** RECORD EXCERPTS follows **
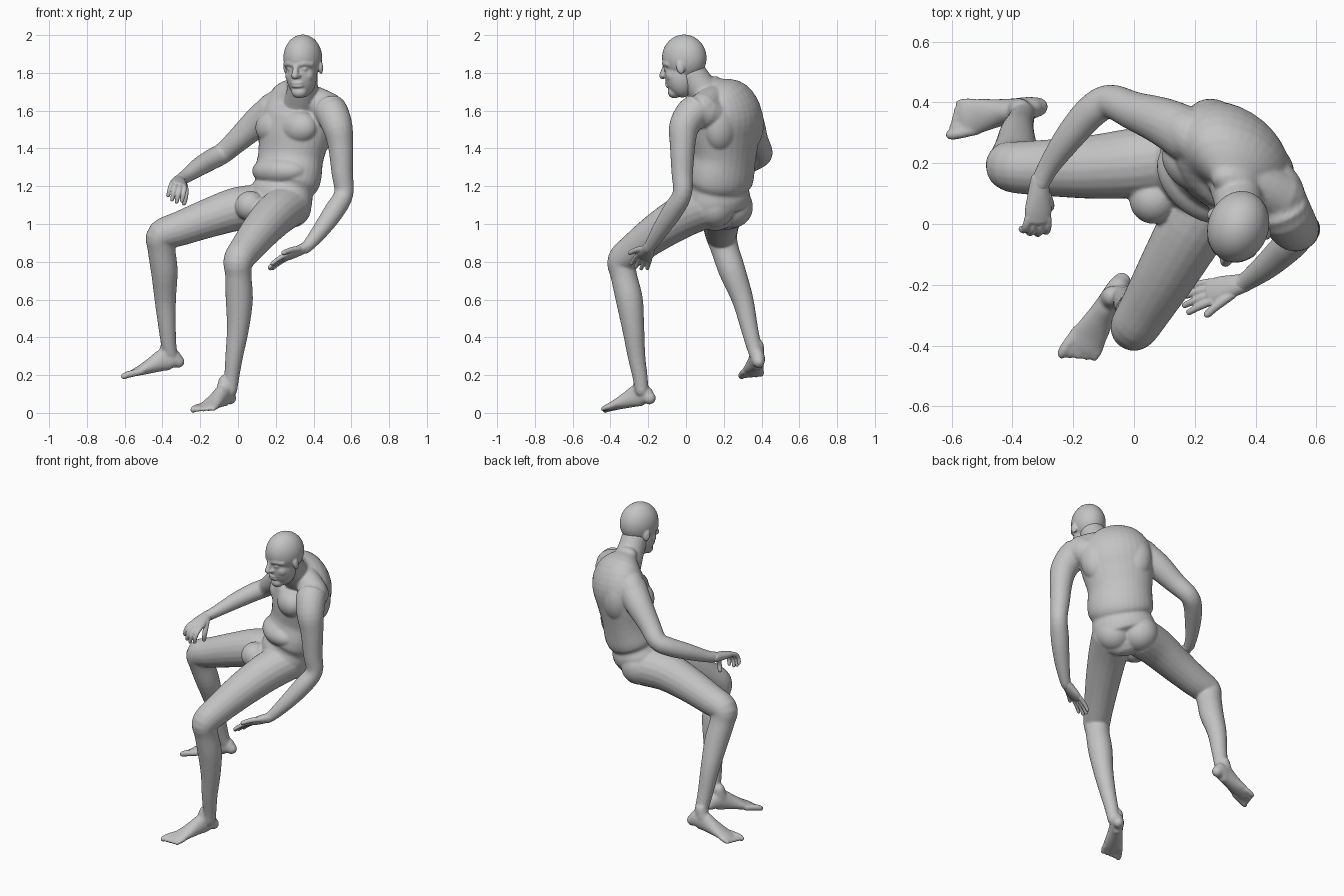
import bpy, bmesh, math
from mathutils import Vector, Matrix

cube = bpy.data.objects.get("Cube")
if cube:
    bpy.data.objects.remove(cube)

skin = bpy.data.materials.new("plain_grey")
skin.use_nodes = True
GREY = (0.55, 0.55, 0.55, 1)
skin.diffuse_color = GREY
skin.node_tree.nodes["Principled BSDF"].inputs["Base Color"].default_value = GREY

UP = Vector((0, 0, 1))
LEFT = Vector((0.77, -0.64, 0))      # the torso's own left
FRONT = Vector((-0.64, -0.77, 0))    # the way the chest faces


def spline(points, steps):
    """Smooth path through points of x, y, z, width, depth."""
    p = [Vector(q if len(q) == 5 else (*q, q[3])) for q in points]
    p = [p[0]] + p + [p[-1]]
    out = []
    for i in range(1, len(p) - 2):
        a, b, c, d = p[i - 1:i + 3]
        for k in range(steps):
            t = k / steps
            out.append((b * 2 + (c - a) * t + (a * 2 - b * 5 + c * 4 - d) * t * t
                        + (b * 3 - a - c * 3 + d) * t ** 3) / 2)
    return out + [p[-2]]


def tube(bm, points, side=LEFT, steps=4, sides=20):
    """Round-ended tube with oval sections; width lies along side."""
    path = spline(points, steps)
    pos = [Vector(q[:3]) for q in path]
    last = len(path) - 1
    sections = []
    for i, q in enumerate(path):
        tan = (pos[min(i + 1, last)] - pos[max(i - 1, 0)]).normalized()
        ring = [(pos[i], tan, q[3], q[4])]
        if i in (0, last):
            out = tan if i else -tan
            r = min(q[3], q[4])
            caps = [(pos[i] + out * r * math.sin(t), tan, q[3] * math.cos(t), q[4] * math.cos(t))
                    for t in (0.5, 1.0, 1.35)]
            ring = ring + caps if i else caps[::-1] + ring
        sections += ring
    loops = []
    for c, tan, a, b in sections:
        u = (side - tan * side.dot(tan)).normalized()
        v = tan.cross(u)
        angles = [math.tau * k / sides for k in range(sides)]
        loops.append([bm.verts.new(c + u * a * math.cos(t) + v * b * math.sin(t)) for t in angles])
    for lo, hi in zip(loops, loops[1:]):
        for k in range(sides):
            n = (k + 1) % sides
            bm.faces.new((lo[k], lo[n], hi[n], hi[k]))
    bm.faces.new(loops[0][::-1])
    bm.faces.new(loops[-1])


def blob(bm, centre, radii, turn=Matrix()):
    m = Matrix.Translation(centre) @ turn @ Matrix.Diagonal((*radii, 1))
    bmesh.ops.create_icosphere(bm, subdivisions=4, radius=1, matrix=m)


def finish(name, bm, voxel, smooth, matrix=Matrix()):
    """Fuse the overlapping forms into one smooth skin."""
    bmesh.ops.recalc_face_normals(bm, faces=bm.faces)
    mesh = bpy.data.meshes.new(name)
    bm.to_mesh(mesh)
    bm.free()
    mesh.transform(matrix)
    mesh.materials.append(skin)
    obj = bpy.data.objects.new(name, mesh)
    bpy.context.scene.collection.objects.link(obj)
    fuse = obj.modifiers.new("fuse", 'REMESH')
    fuse.mode = 'VOXEL'
    fuse.voxel_size = voxel
    fuse.use_smooth_shade = True
    soft = obj.modifiers.new("soften", 'SMOOTH')
    soft.factor = 0.5
    soft.iterations = smooth


def foot(bm, heel, toe, inner):
    """Wedge-shaped foot with five toes; inner is the big-toe side."""
    heel, d = Vector(heel), Vector(toe) - Vector(heel)
    d.normalize()
    w = UP.cross(d).normalized() * inner
    up = d.cross(w) * inner

    def at(s, h, x=0):
        return heel + d * s + up * h + w * x

    shape = [(.027, .036, .032, .034), (.055, .055, .038, .055), (.1, .06, .04, .06),
             (.16, .045, .046, .045), (.23, .028, .057, .028), (.28, .019, .056, .018)]
    tube(bm, [(*at(s, h), a, b) for s, h, a, b in shape], side=w)
    # Front of the ankle, sloping into the instep
    tube(bm, [(*at(.07, .13), .036), (*at(.09, .085), .04), (*at(.14, .06), .034)], side=w)
    for k in range(5):
        x = .048 - k * .0245
        r = .019 if k == 0 else .0145
        tip = .335 - .011 * k
        tube(bm, [(*at(.24, .021, x * .9), r), (*at(tip - .025, .018, x), r), (*at(tip, .012, x), r * .9)],
             side=w, steps=3, sides=10)


# Torso, neck and shoulders
body = bmesh.new()
tube(body, [(.20, .18, 1.05, .15, .08), (.21, .175, 1.09, .185, .138), (.23, .175, 1.15, .185, .147),
            (.245, .18, 1.195, .174, .136), (.255, .185, 1.225, .19, .152), (.265, .19, 1.27, .194, .155),
            (.28, .205, 1.36, .19, .148), (.30, .21, 1.48, .212, .16), (.325, .215, 1.58, .217, .16),
            (.335, .195, 1.66, .18, .125), (.335, .14, 1.72, .09, .06)], sides=32)
tube(body, [(.335, .15, 1.64, .095), (.342, .085, 1.715, .082), (.345, .03, 1.8, .076)])
tube(body, [(.175, .3, 1.61, .08), (.25, .24, 1.65, .078), (.335, .17, 1.665, .08),
            (.41, .13, 1.65, .078), (.48, .09, 1.61, .085)], side=UP)
torso_turn = Matrix.Rotation(math.atan2(LEFT.y, LEFT.x), 4, 'Z')
for s in (-1, 1):
    # Chest, shoulder blades and buttocks
    blob(body, Vector((.305, .2, 1.51)) + FRONT * .075 + LEFT * .085 * s, (.11, .082, .09), torso_turn)
    blob(body, Vector((.315, .21, 1.53)) - FRONT * .05 + LEFT * .105 * s, (.105, .09, .15), torso_turn)
    blob(body, Vector((.2, .172, 1.09)) - FRONT * .035 + LEFT * .075 * s, (.11, .105, .11), torso_turn)
blob(body, Vector((.258, .18, 1.28)) + FRONT * .05, (.17, .118, .085), torso_turn)
blob(body, (.065, .08, 1.095), (.08, .08, .08))

# Legs and feet
tube(body, [(.27, .12, 1.10, .118), (.2, 0, 1.05, .115), (.12, -.14, .965, .103), (.045, -.268, .87, .088),
            (.002, -.337, .805, .08), (.002, -.33, .73, .07), (.007, -.30, .6, .072),
            (0, -.28, .45, .059), (-.02, -.262, .3, .047), (-.033, -.243, .19, .04), (-.04, -.235, .12, .036)])
tube(body, [(.13, .22, 1.09, .12), (0, .2, 1.08, .116), (-.15, .187, 1.033, .104), (-.3, .185, .978, .092),
            (-.40, .188, .94, .084), (-.405, .205, .87, .074), (-.39, .245, .75, .071), (-.385, .3, .6, .057),
            (-.375, .335, .45, .046), (-.365, .36, .35, .04), (-.355, .37, .31, .036)], side=Vector((0, 1, 0.1)))
foot(body, (-.025, -.165, .045), (-.195, -.45, .004), -1)
foot(body, (-.283, .39, .24), (-.605, .342, .182), 1)

# Arms
tube(body, [(.465, .115, 1.59, .09), (.49, .05, 1.6, .09), (.525, -.008, 1.52, .081), (.543, -.018, 1.42, .068),
            (.552, -.02, 1.27, .057), (.56, -.02, 1.16, .051), (.51, -.07, 1.07, .054), (.44, -.135, .97, .045),
            (.375, -.185, .89, .033), (.35, -.2, .87, .03)])
tube(body, [(.185, .29, 1.6, .092), (.1, .335, 1.535, .08), (0, .372, 1.445, .064), (-.08, .403, 1.375, .056),
            (-.14, .37, 1.342, .055), (-.21, .29, 1.3, .049), (-.28, .19, 1.25, .036),
            (-.31, .13, 1.23, .031)], side=UP)
finish("body", body, 0.0065, 8)

# Head, built facing -y and then turned
head = bmesh.new()
blob(head, (0, 0, 0), (.1, .12, .123))
blob(head, (0, -.035, -.085), (.081, .083, .122))
blob(head, (0, -.082, -.17), (.042, .036, .034))
tube(head, [(0, -.108, -.02, .014), (0, -.123, -.05, .016), (0, -.135, -.075, .019)])
for z in (-.117, -.134):
    blob(head, (0, -.107, z), (.034, .018, .011))
for s in (-1, 1):
    tube(head, [(.012 * s, -.106, -.02, .016), (.04 * s, -.095, -.015, .018), (.07 * s, -.07, -.023, .016)], side=UP)
    blob(head, (.036 * s, -.094, -.045), (.02, .015, .012))
    blob(head, (.043 * s, -.062, -.085), (.036, .038, .04))
    blob(head, (.014 * s, -.12, -.077), (.014, .016, .012))
    ear_turn = Matrix.Rotation(0.4 * s, 4, 'Z')
    blob(head, (.096 * s, .005, -.052), (.013, .022, .036), ear_turn)
pose = Matrix.Rotation(math.radians(-20), 4, 'Z') @ Matrix.Rotation(math.radians(9), 4, 'X')
finish("head", head, 0.005, 6, Matrix.Translation((.343, -.009, 1.88)) @ pose)


def hand(name, wrist, along, across, curl, thumb_lift):
    """Palm, four fingers and a thumb; fingers bend towards the ground."""
    wrist, d = Vector(wrist), Vector(along).normalized()
    w = Vector(across)
    w = (w - d * w.dot(d)).normalized()
    n = d.cross(w)
    if n.z > 0:
        n = -n
    bm = bmesh.new()

    def digit(start, heading, length, r):
        pts, p = [(*start, r)], start
        for j in range(3):
            t = curl * (j + 0.5)
            p = p + (heading * math.cos(t) + n * math.sin(t)) * length / 3
            pts.append((*p, r * (1 - 0.1 * j)))
        tube(bm, pts, side=w, steps=3, sides=10)

    shape = [(-.02, .03, .027), (.03, .038, .027), (.08, .045, .023), (.115, .042, .017)]
    tube(bm, [(*(wrist + d * s), a, b) for s, a, b in shape], side=w)
    for k, length in enumerate((.1, .115, .108, .088)):
        off = 1.5 - k
        digit(wrist + d * .108 + w * off * .022, (d + w * off * .08).normalized(), length, .013)
    digit(wrist + d * .035 + w * .028, (d + w * .5 + n * thumb_lift).normalized(), .11, .016)
    finish(name, bm, 0.004, 1)


hand("left_hand", (.352, -.197, .873), (-.88, -.23, -.42), (.2, -.9, .42), 0.1, -0.2)
hand("right_hand", (-.312, .125, 1.23), (-.04, -1, -.2), (1, 0, -.25), 0.6, 0.35)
** End of RECORD EXCERPTS **
◆ PROBLEM STATEMENT ◆
Could you copy, exactly and with no pictures, each line from the first one above to the line holding "UP = Vector((0, 0, 1))"?

◆ ANSWER ◆
import bpy, bmesh, math
from mathutils import Vector, Matrix

cube = bpy.data.objects.get("Cube")
if cube:
    bpy.data.objects.remove(cube)

skin = bpy.data.materials.new("plain_grey")
skin.use_nodes = True
GREY = (0.55, 0.55, 0.55, 1)
skin.diffuse_color = GREY
skin.node_tree.nodes["Principled BSDF"].inputs["Base Color"].default_value = GREY

UP = Vector((0, 0, 1))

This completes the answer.